_Prompt:_ From the listing below, output only the lines starting at the line that has "import bpy, math" and ending at the line that has "rubber.use_nodes = True", exactly as they appear, ends included.

=== Section Start ===

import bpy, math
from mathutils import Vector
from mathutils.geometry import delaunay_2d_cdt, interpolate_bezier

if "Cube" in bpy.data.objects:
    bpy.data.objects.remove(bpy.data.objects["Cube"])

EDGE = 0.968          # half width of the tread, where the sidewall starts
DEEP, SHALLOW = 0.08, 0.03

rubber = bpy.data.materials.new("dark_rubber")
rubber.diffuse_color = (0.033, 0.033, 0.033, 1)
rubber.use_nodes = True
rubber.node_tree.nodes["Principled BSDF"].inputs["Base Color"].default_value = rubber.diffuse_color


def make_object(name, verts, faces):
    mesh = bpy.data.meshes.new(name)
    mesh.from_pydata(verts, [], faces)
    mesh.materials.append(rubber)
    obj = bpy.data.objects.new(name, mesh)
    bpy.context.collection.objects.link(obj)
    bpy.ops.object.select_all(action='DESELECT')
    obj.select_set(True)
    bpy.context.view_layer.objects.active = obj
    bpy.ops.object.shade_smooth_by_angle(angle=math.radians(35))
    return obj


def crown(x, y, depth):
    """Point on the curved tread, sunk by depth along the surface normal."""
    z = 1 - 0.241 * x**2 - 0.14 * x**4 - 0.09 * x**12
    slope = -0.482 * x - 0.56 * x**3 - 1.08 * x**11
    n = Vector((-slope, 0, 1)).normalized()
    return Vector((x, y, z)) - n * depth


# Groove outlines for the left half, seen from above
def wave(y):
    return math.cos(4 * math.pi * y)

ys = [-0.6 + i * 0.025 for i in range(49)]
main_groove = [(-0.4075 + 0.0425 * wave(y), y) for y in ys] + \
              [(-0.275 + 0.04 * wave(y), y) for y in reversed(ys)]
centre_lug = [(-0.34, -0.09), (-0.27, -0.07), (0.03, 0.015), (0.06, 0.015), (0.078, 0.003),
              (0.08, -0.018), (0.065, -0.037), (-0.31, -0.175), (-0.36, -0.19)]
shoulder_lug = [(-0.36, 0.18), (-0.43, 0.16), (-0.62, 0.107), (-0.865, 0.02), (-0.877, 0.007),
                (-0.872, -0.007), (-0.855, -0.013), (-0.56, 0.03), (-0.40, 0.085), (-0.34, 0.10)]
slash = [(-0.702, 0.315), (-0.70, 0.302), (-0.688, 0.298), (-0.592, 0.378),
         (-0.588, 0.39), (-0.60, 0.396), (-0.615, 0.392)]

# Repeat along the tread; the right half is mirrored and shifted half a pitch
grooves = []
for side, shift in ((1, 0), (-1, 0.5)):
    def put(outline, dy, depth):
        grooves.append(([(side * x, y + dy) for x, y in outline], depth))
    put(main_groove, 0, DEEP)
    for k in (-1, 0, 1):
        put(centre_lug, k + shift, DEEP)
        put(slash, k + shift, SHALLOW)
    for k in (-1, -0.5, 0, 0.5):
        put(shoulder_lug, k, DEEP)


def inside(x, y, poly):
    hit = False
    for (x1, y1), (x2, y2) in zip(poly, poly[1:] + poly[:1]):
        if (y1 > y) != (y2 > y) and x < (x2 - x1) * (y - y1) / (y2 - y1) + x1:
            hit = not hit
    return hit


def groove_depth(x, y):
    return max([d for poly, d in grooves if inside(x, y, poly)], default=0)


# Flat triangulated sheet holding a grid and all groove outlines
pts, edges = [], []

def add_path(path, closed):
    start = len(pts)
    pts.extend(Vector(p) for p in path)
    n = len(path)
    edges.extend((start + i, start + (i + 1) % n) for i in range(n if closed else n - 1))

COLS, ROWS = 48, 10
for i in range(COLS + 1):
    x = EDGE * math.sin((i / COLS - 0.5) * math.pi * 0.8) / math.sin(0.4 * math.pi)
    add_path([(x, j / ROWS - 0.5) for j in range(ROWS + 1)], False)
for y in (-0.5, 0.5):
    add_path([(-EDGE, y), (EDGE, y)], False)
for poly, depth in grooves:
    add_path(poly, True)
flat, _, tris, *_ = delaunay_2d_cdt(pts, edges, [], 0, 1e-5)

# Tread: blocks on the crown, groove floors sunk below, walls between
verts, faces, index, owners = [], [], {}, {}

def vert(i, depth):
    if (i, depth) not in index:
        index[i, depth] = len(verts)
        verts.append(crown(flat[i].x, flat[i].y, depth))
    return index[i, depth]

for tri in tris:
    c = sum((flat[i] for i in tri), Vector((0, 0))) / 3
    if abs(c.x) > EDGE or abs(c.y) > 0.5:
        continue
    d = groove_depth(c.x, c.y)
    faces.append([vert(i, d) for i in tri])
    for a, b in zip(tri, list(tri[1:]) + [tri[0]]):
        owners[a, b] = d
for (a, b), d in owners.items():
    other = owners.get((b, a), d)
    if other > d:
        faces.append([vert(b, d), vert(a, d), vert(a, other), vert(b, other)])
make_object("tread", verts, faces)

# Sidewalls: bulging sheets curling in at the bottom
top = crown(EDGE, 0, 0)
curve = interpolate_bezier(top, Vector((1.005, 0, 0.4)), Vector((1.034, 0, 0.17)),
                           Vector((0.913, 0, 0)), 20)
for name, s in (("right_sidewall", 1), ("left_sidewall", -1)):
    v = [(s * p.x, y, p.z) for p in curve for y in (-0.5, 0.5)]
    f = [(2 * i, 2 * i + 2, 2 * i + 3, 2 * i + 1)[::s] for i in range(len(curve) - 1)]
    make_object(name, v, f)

=== Section End ===
=== Section Start ===

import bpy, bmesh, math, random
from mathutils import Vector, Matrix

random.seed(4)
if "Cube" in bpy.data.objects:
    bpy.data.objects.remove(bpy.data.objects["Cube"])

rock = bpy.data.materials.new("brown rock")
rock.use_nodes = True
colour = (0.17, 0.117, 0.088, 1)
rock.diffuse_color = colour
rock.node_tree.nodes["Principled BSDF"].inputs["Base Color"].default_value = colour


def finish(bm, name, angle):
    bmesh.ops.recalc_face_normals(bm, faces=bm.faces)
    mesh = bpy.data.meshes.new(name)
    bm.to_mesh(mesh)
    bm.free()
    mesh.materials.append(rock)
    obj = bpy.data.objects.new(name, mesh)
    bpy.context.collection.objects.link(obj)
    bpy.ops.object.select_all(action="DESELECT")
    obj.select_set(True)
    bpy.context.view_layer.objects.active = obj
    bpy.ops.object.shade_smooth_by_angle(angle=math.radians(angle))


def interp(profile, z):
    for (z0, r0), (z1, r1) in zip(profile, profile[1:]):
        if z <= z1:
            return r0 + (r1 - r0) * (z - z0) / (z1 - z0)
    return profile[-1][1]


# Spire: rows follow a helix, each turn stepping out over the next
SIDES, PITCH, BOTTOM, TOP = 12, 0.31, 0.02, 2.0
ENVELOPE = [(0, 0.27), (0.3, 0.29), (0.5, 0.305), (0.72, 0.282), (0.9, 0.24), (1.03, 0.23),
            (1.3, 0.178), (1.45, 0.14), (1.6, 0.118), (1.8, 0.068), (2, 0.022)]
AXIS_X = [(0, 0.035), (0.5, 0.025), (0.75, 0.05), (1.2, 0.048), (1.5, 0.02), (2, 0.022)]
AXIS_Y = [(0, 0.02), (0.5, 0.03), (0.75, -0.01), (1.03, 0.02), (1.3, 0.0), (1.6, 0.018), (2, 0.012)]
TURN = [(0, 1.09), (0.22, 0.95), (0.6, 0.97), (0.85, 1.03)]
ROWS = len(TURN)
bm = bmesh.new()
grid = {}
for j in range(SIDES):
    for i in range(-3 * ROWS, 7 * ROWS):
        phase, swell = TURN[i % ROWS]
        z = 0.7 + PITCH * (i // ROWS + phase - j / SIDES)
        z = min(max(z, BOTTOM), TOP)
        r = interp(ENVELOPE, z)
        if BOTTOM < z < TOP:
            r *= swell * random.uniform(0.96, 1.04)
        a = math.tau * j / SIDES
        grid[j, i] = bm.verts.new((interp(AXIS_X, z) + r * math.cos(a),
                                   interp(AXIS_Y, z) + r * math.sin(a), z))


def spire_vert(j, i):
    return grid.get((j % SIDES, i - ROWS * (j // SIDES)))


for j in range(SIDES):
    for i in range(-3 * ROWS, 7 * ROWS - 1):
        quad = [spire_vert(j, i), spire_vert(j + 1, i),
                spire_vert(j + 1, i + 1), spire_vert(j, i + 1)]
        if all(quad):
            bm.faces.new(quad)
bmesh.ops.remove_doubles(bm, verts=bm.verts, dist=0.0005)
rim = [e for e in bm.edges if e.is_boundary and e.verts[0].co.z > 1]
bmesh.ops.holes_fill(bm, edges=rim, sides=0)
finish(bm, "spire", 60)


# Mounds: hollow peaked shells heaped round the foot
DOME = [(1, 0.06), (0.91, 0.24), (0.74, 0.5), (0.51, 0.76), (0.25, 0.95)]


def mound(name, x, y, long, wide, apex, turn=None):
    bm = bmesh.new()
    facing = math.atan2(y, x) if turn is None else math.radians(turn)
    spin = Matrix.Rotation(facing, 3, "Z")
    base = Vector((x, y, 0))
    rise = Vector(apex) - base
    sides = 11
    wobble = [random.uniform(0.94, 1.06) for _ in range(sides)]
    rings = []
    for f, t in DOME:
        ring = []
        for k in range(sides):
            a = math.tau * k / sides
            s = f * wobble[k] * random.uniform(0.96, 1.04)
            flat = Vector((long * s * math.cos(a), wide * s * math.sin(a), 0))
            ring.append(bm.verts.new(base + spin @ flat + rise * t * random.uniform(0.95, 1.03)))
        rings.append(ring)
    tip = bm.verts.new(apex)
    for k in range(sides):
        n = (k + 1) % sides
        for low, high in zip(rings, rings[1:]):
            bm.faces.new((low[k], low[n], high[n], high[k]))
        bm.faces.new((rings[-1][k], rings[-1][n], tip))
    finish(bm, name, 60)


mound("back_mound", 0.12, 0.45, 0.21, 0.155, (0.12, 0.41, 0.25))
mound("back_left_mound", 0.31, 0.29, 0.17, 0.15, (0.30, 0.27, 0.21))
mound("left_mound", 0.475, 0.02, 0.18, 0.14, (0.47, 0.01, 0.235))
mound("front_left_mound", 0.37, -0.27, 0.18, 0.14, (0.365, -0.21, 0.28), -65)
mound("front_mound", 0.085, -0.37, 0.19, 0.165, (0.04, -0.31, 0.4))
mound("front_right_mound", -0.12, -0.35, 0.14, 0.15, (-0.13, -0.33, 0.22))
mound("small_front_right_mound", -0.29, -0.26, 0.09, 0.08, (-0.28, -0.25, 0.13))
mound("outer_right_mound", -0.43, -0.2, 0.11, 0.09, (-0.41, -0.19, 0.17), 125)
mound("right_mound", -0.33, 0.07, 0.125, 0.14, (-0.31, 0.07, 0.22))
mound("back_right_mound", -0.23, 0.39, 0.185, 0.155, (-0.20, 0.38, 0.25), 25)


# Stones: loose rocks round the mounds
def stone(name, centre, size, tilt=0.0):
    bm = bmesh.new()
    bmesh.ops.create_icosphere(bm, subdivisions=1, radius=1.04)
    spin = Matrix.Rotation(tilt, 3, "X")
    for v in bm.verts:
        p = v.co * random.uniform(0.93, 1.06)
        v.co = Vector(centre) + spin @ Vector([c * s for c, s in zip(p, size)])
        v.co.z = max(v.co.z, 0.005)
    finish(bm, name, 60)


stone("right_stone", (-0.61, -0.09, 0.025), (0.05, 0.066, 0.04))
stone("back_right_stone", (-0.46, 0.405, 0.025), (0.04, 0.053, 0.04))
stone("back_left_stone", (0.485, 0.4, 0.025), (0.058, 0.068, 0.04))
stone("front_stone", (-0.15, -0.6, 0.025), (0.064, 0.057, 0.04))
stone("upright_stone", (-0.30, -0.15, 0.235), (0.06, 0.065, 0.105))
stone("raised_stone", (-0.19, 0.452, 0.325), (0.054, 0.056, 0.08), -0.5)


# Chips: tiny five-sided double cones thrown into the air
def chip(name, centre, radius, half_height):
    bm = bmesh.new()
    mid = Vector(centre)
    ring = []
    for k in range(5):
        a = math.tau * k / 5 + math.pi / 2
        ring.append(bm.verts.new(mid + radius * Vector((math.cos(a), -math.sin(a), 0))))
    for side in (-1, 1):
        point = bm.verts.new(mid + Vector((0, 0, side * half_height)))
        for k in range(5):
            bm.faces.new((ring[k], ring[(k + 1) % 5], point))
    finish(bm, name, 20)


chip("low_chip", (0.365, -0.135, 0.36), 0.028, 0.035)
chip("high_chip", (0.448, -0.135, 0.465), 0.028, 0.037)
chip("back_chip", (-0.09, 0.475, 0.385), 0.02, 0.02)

=== Section End ===
=== Section Start ===

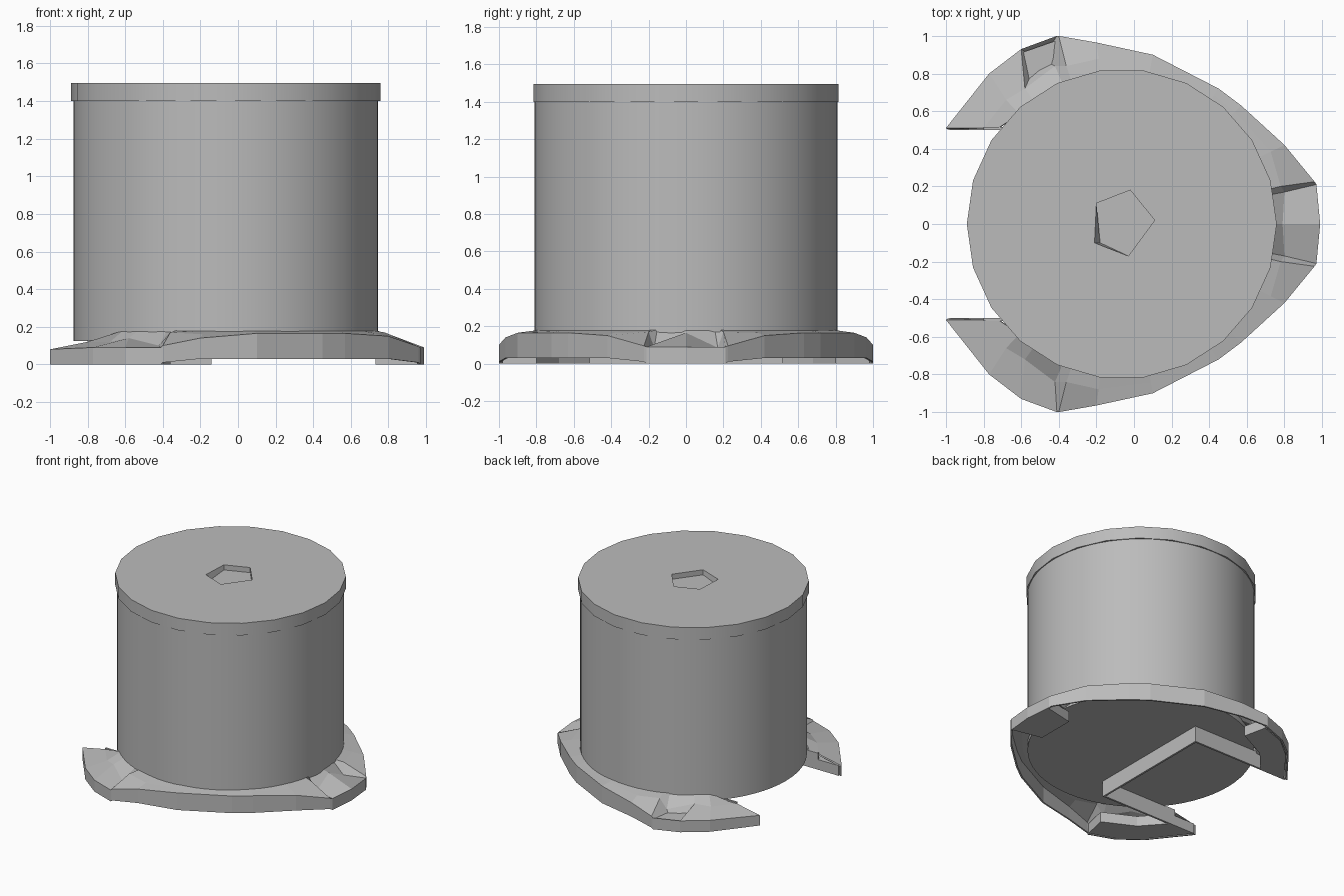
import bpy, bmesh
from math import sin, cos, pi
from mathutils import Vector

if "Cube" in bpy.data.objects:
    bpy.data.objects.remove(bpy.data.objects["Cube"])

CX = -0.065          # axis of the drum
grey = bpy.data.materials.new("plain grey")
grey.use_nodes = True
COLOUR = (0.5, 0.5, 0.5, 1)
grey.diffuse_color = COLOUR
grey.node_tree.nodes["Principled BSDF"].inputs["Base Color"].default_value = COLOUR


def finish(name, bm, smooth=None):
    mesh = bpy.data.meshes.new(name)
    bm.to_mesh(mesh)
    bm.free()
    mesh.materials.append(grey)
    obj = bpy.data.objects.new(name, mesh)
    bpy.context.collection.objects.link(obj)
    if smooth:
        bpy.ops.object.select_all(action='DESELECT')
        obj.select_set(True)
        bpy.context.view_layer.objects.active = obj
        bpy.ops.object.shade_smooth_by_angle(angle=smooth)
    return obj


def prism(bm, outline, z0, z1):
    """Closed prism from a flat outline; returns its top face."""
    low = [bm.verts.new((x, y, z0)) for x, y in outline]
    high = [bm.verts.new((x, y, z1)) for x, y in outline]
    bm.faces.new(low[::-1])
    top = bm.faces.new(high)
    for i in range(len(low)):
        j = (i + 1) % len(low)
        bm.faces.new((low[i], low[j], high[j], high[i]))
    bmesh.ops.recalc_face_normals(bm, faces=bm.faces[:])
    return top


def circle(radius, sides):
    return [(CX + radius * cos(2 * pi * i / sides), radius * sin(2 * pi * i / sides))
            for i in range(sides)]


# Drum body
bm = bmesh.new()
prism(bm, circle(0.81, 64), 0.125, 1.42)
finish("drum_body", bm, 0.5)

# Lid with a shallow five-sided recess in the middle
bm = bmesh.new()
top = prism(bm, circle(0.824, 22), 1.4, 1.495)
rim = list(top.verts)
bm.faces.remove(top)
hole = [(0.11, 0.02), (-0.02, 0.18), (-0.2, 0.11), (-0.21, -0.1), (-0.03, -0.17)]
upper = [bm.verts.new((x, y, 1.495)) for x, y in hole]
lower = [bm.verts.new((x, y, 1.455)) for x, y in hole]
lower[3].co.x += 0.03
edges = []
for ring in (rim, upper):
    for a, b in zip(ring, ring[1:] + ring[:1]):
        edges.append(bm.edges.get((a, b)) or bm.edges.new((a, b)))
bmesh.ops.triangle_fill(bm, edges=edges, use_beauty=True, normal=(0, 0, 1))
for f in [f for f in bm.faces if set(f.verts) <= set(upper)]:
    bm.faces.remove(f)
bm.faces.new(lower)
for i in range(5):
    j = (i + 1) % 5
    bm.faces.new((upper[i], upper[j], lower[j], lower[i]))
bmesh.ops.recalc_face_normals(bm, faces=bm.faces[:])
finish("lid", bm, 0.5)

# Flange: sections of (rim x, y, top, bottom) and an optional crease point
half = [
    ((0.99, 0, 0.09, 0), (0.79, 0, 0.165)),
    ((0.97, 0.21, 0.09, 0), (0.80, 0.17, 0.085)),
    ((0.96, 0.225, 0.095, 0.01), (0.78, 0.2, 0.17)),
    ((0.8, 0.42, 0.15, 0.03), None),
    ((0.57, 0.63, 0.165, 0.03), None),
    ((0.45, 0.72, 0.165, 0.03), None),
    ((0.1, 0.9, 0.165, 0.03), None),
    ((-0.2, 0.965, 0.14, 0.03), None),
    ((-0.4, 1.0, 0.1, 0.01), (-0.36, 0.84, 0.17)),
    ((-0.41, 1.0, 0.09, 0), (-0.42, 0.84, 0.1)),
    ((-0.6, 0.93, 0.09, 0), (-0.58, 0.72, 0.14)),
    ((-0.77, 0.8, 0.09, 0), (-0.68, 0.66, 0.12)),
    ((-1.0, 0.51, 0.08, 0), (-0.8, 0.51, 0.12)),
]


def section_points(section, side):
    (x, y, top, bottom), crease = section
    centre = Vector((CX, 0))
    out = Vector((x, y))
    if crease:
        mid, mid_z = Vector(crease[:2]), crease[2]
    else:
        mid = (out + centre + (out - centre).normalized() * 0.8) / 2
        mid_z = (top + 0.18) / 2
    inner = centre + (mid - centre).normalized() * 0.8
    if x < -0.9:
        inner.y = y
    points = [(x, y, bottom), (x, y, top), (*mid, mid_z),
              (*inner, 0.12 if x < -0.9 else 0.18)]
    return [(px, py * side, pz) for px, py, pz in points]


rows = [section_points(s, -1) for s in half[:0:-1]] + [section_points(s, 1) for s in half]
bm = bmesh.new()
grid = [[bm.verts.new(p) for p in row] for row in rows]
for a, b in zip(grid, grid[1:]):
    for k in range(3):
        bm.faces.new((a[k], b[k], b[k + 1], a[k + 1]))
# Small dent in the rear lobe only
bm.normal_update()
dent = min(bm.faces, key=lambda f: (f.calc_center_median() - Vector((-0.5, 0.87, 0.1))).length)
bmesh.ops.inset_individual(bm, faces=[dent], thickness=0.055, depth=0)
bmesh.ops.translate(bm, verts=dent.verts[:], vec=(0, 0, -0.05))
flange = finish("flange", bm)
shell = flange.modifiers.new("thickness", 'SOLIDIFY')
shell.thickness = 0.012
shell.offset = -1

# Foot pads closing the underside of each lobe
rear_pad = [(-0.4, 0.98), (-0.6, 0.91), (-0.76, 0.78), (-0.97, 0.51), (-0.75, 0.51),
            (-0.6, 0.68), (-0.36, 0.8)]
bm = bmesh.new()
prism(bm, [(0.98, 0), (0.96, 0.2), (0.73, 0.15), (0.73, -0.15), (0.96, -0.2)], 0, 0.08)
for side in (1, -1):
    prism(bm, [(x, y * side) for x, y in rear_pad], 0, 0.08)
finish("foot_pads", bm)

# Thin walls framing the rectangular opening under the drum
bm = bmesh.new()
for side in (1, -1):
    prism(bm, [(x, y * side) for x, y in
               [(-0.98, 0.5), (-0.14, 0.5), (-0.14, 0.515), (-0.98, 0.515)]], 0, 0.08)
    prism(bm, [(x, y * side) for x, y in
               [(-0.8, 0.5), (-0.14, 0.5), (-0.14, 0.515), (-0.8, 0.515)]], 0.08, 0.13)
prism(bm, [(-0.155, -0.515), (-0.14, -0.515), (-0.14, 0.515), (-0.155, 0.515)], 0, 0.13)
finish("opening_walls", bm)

=== Section End ===

_Response to the task:_
import bpy, math
from mathutils import Vector
from mathutils.geometry import delaunay_2d_cdt, interpolate_bezier

if "Cube" in bpy.data.objects:
    bpy.data.objects.remove(bpy.data.objects["Cube"])

EDGE = 0.968          # half width of the tread, where the sidewall starts
DEEP, SHALLOW = 0.08, 0.03

rubber = bpy.data.materials.new("dark_rubber")
rubber.diffuse_color = (0.033, 0.033, 0.033, 1)
rubber.use_nodes = True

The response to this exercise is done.